_EXERCISE INSTRUCTIONS:_ Select all lines holding the word "objects" from the entries that follow.

Stored data entries:
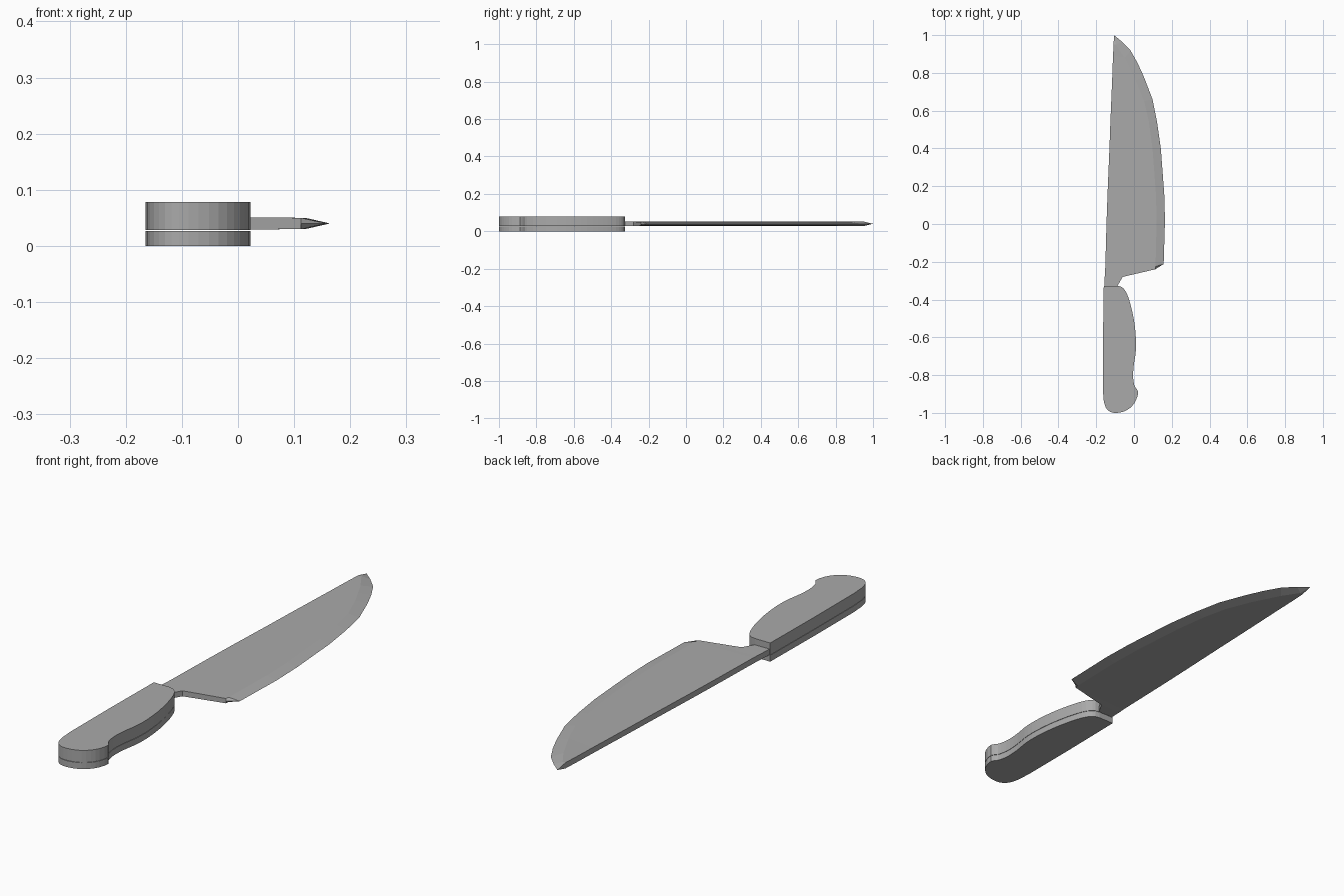
import bpy, bmesh

if "Cube" in bpy.data.objects:
    bpy.data.objects.remove(bpy.data.objects["Cube"])

steel = bpy.data.materials.new("dark_grey")
steel.diffuse_color = (0.4, 0.4, 0.4, 1)
steel.use_nodes = True
steel.node_tree.nodes["Principled BSDF"].inputs["Base Color"].default_value = steel.diffuse_color

def finish(name, bm):
    bmesh.ops.remove_doubles(bm, verts=bm.verts, dist=1e-5)
    bmesh.ops.recalc_face_normals(bm, faces=bm.faces)
    mesh = bpy.data.meshes.new(name)
    bm.to_mesh(mesh)
    bm.free()
    mesh.materials.append(steel)
    obj = bpy.data.objects.new(name, mesh)
    bpy.context.collection.objects.link(obj)
    return obj

def slab(name, outline, z0, z1):
    bm = bmesh.new()
    face = bm.faces.new([bm.verts.new((x, y, z0)) for x, y in outline])
    top = bmesh.ops.extrude_face_region(bm, geom=[face])["geom"]
    bm.faces.new([v for v in face.verts]) if not face.is_valid else None
    bmesh.ops.translate(bm, vec=(0, 0, z1 - z0),
                        verts=[v for v in top if isinstance(v, bmesh.types.BMVert)])
    return finish(name, bm)

def rounded(points, first, last):
    # Add a smooth midpoint to each curved segment
    out = []
    for i, p in enumerate(points):
        out.append(p)
        if first <= i < last:
            a, b, c = points[i - 1], points[i + 1], points[i + 2]
            out.append(tuple((9 * (p[k] + b[k]) - a[k] - c[k]) / 16 for k in (0, 1)))
    return out

MID = 0.040  # height of the cutting edge

# Blade: sections of spine point, start of grind, cutting edge, half thickness at grind
sections = [
    ((-.157, -.327), (-.087, -.327), (-.087, -.327), .0115),
    ((-.155, -.28), (-.06, -.28), (-.06, -.28), .0115),
    ((-.153, -.25), (.112, -.24), (.112, -.24), .0100),
    ((-.152, -.23), (.114, -.225), (.157, -.212), .0100),
    ((-.145, .02), (.120, .02), (.164, .02), .0100),
    ((-.140, .16), (.116, .16), (.160, .16), .0100),
    ((-.130, .40), (.098, .40), (.142, .40), .0100),
    ((-.125, .54), (.079, .54), (.122, .54), .0100),
    ((-.120, .66), (.054, .65), (.098, .66), .0100),
    ((-.115, .78), (.010, .76), (.052, .78), .0100),
    ((-.113, .84), (-.020, .82), (.020, .85), .0102),
    ((-.111, .89), (-.050, .88), (-.018, .918), .0105),
    ((-.108, .95), (-.095, .95), (-.065, .966), .0115),
]
bm = bmesh.new()
rings = []
for (sx, sy), (gx, gy), (ex, ey), h in sections:
    rings.append([bm.verts.new(p) for p in (
        (sx, sy, MID + .012), (gx, gy, MID + h), (ex, ey, MID),
        (gx, gy, MID - h), (sx, sy, MID - .012))])
for a, b in zip(rings, rings[1:]):
    for i in range(5):
        j = (i + 1) % 5
        bm.faces.new((a[i], a[j], b[j], b[i]))
bm.faces.new(rings[0])
# Point of the blade
tip = bm.verts.new((-.106, 1.0, MID))
last = rings[-1]
for i in range(5):
    bm.faces.new((last[i], last[(i + 1) % 5], tip))
finish("blade", bm)

# Handle: full tang between two scales sharing one outline
grip = [(-.160, -.327), (-.164, -.60), (-.165, -.87), (-.161, -.93), (-.150, -.97),
        (-.130, -.992), (-.105, -1.0), (-.070, -.997), (-.035, -.984), (-.007, -.960),
        (.012, -.930), (.022, -.888), (.005, -.862), (-.002, -.835), (-.005, -.80),
        (-.001, -.745), (.008, -.69), (.011, -.64), (.009, -.59), (.003, -.53),
        (-.008, -.47), (-.020, -.42), (-.035, -.375), (-.052, -.345), (-.070, -.331),
        (-.090, -.327)]
grip = rounded(grip, 3, 24)
slab("lower_scale", grip, 0, .0265)
slab("tang", grip, .028, .052)
slab("upper_scale", grip, .052, .078)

_EXERCISE ANSWER:_
if "Cube" in bpy.data.objects:
    bpy.data.objects.remove(bpy.data.objects["Cube"])
    obj = bpy.data.objects.new(name, mesh)
    bpy.context.collection.objects.link(obj)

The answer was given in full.